** Opening DATA TO PROCESS block **

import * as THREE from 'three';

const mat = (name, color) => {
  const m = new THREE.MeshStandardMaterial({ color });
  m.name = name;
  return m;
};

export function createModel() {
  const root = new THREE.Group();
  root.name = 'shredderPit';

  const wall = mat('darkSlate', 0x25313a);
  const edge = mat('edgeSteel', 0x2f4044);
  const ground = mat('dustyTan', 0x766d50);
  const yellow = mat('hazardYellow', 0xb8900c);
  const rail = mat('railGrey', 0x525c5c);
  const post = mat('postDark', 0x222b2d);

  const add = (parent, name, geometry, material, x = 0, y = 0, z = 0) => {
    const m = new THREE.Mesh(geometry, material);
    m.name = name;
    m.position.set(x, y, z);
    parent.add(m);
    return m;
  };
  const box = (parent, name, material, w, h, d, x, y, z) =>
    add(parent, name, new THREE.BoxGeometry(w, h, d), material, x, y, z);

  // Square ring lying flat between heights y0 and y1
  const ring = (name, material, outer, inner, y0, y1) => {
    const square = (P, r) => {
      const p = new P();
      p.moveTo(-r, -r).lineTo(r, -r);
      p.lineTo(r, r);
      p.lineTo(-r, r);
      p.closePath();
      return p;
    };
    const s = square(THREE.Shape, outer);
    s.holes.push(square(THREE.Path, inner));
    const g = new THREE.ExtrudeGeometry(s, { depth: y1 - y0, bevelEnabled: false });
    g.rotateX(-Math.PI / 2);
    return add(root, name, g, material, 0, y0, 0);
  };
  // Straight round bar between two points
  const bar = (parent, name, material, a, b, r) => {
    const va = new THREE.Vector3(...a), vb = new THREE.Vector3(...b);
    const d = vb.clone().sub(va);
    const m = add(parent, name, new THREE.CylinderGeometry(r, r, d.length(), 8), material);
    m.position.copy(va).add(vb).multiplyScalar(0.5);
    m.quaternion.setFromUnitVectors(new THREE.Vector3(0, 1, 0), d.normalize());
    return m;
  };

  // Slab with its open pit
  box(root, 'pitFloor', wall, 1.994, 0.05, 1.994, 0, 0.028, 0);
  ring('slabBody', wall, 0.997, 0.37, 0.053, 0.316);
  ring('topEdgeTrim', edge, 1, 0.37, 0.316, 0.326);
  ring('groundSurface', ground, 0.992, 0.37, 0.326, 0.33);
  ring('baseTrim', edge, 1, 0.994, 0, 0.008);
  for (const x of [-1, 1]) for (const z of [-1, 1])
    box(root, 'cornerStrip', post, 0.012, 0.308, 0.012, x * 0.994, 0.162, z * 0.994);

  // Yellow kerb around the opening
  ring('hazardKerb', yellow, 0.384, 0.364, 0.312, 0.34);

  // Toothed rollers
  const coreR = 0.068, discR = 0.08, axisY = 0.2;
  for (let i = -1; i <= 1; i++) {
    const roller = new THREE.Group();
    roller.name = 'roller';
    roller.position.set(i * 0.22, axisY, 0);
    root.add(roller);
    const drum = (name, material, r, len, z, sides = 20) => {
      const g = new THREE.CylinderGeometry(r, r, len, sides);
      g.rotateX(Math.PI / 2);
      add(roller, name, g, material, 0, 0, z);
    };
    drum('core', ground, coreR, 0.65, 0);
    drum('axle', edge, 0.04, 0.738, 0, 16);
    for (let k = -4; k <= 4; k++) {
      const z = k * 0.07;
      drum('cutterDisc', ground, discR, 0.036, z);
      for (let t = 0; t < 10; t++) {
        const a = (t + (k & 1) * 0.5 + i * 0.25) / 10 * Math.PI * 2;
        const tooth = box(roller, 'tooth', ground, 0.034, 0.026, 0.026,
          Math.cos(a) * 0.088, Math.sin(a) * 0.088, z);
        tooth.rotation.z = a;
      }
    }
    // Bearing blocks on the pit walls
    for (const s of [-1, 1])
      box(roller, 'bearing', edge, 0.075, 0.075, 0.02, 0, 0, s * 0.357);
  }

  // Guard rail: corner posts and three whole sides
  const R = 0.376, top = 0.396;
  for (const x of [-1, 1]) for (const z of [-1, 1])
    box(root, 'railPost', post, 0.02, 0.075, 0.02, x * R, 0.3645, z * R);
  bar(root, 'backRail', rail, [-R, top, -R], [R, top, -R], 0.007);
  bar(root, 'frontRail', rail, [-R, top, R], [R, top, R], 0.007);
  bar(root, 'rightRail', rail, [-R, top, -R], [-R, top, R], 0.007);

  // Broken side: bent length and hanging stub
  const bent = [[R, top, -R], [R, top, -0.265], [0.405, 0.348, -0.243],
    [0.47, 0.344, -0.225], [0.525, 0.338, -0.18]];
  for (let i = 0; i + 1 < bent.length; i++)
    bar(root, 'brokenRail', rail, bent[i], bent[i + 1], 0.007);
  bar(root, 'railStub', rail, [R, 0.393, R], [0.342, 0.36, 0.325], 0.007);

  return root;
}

** Closing DATA TO PROCESS block **
** Opening DATA TO PROCESS block **

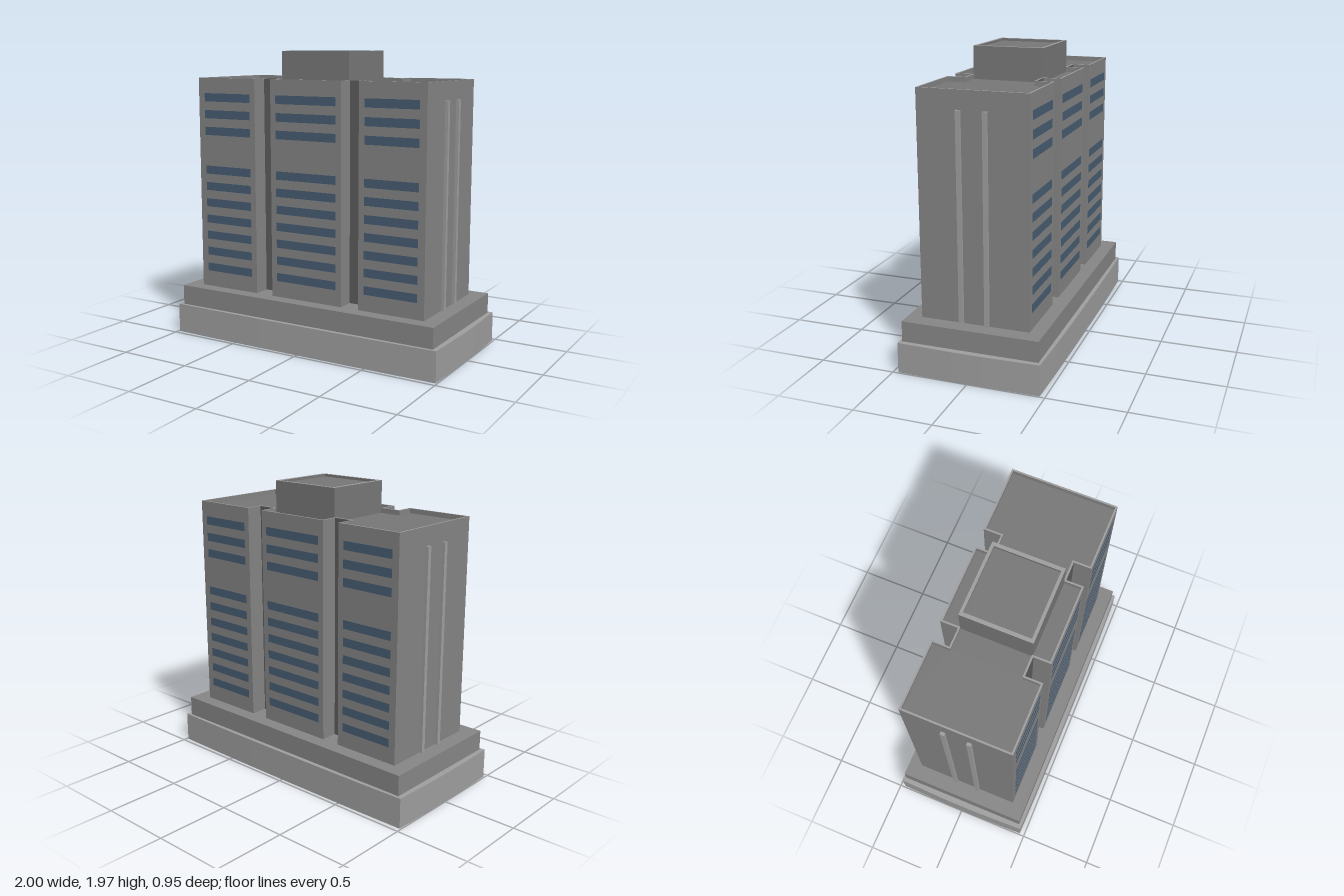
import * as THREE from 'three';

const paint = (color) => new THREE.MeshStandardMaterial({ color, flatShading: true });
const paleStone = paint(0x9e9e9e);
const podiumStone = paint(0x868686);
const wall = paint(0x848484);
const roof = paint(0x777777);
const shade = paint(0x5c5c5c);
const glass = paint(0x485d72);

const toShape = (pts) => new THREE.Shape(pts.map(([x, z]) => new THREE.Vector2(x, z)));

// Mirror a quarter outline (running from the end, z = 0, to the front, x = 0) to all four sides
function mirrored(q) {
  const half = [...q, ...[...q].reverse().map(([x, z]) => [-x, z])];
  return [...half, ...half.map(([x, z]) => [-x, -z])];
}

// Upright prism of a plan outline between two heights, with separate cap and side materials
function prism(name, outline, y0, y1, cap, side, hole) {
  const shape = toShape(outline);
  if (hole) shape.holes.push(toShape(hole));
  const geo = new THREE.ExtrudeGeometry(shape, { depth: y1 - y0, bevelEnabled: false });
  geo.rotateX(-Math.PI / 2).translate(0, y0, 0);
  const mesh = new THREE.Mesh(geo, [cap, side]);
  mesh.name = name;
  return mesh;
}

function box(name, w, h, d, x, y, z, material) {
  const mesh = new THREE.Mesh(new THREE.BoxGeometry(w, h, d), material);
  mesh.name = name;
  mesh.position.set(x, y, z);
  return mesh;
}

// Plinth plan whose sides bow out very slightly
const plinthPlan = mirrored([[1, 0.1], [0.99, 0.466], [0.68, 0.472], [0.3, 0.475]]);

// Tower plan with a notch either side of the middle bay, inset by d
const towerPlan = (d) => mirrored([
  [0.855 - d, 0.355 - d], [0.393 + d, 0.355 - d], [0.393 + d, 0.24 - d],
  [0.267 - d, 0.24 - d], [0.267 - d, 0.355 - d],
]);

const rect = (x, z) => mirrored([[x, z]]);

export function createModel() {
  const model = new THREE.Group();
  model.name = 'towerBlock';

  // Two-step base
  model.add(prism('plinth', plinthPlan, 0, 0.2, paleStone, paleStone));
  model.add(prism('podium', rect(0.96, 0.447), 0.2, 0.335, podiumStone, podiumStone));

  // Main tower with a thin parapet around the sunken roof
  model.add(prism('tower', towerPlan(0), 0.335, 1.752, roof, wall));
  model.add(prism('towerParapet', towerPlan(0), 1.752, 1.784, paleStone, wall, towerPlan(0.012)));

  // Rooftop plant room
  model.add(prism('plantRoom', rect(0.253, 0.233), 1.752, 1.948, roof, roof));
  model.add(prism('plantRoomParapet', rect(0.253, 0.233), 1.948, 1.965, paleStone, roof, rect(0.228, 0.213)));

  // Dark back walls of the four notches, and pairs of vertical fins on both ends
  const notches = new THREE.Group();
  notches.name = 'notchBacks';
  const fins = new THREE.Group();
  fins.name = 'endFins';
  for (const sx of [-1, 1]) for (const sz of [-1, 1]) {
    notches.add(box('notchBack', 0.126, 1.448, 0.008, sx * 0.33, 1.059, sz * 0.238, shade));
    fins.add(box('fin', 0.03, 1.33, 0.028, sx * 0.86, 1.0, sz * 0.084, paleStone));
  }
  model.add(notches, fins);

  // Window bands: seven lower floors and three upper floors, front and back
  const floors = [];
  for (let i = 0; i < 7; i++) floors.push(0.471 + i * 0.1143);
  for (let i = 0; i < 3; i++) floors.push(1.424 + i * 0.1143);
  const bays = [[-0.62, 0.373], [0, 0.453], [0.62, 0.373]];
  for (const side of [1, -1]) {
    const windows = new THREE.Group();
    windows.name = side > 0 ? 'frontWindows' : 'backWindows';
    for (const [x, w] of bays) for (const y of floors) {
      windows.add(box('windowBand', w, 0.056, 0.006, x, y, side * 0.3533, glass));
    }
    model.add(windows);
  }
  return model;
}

** Closing DATA TO PROCESS block **

* **YOUR TASK**:
Only the lines above starting at the one containing "const shape = toShape(outline);" and ending at the one containing "paleStone, wall, towerPlan(0.012)));", both included, are to be returned, exactly as they read.

* **OUTPUT FOR THIS TASK**:
  const shape = toShape(outline);
  if (hole) shape.holes.push(toShape(hole));
  const geo = new THREE.ExtrudeGeometry(shape, { depth: y1 - y0, bevelEnabled: false });
  geo.rotateX(-Math.PI / 2).translate(0, y0, 0);
  const mesh = new THREE.Mesh(geo, [cap, side]);
  mesh.name = name;
  return mesh;
}

function box(name, w, h, d, x, y, z, material) {
  const mesh = new THREE.Mesh(new THREE.BoxGeometry(w, h, d), material);
  mesh.name = name;
  mesh.position.set(x, y, z);
  return mesh;
}

// Plinth plan whose sides bow out very slightly
const plinthPlan = mirrored([[1, 0.1], [0.99, 0.466], [0.68, 0.472], [0.3, 0.475]]);

// Tower plan with a notch either side of the middle bay, inset by d
const towerPlan = (d) => mirrored([
  [0.855 - d, 0.355 - d], [0.393 + d, 0.355 - d], [0.393 + d, 0.24 - d],
  [0.267 - d, 0.24 - d], [0.267 - d, 0.355 - d],
]);

const rect = (x, z) => mirrored([[x, z]]);

export function createModel() {
  const model = new THREE.Group();
  model.name = 'towerBlock';

  // Two-step base
  model.add(prism('plinth', plinthPlan, 0, 0.2, paleStone, paleStone));
  model.add(prism('podium', rect(0.96, 0.447), 0.2, 0.335, podiumStone, podiumStone));

  // Main tower with a thin parapet around the sunken roof
  model.add(prism('tower', towerPlan(0), 0.335, 1.752, roof, wall));
  model.add(prism('towerParapet', towerPlan(0), 1.752, 1.784, paleStone, wall, towerPlan(0.012)));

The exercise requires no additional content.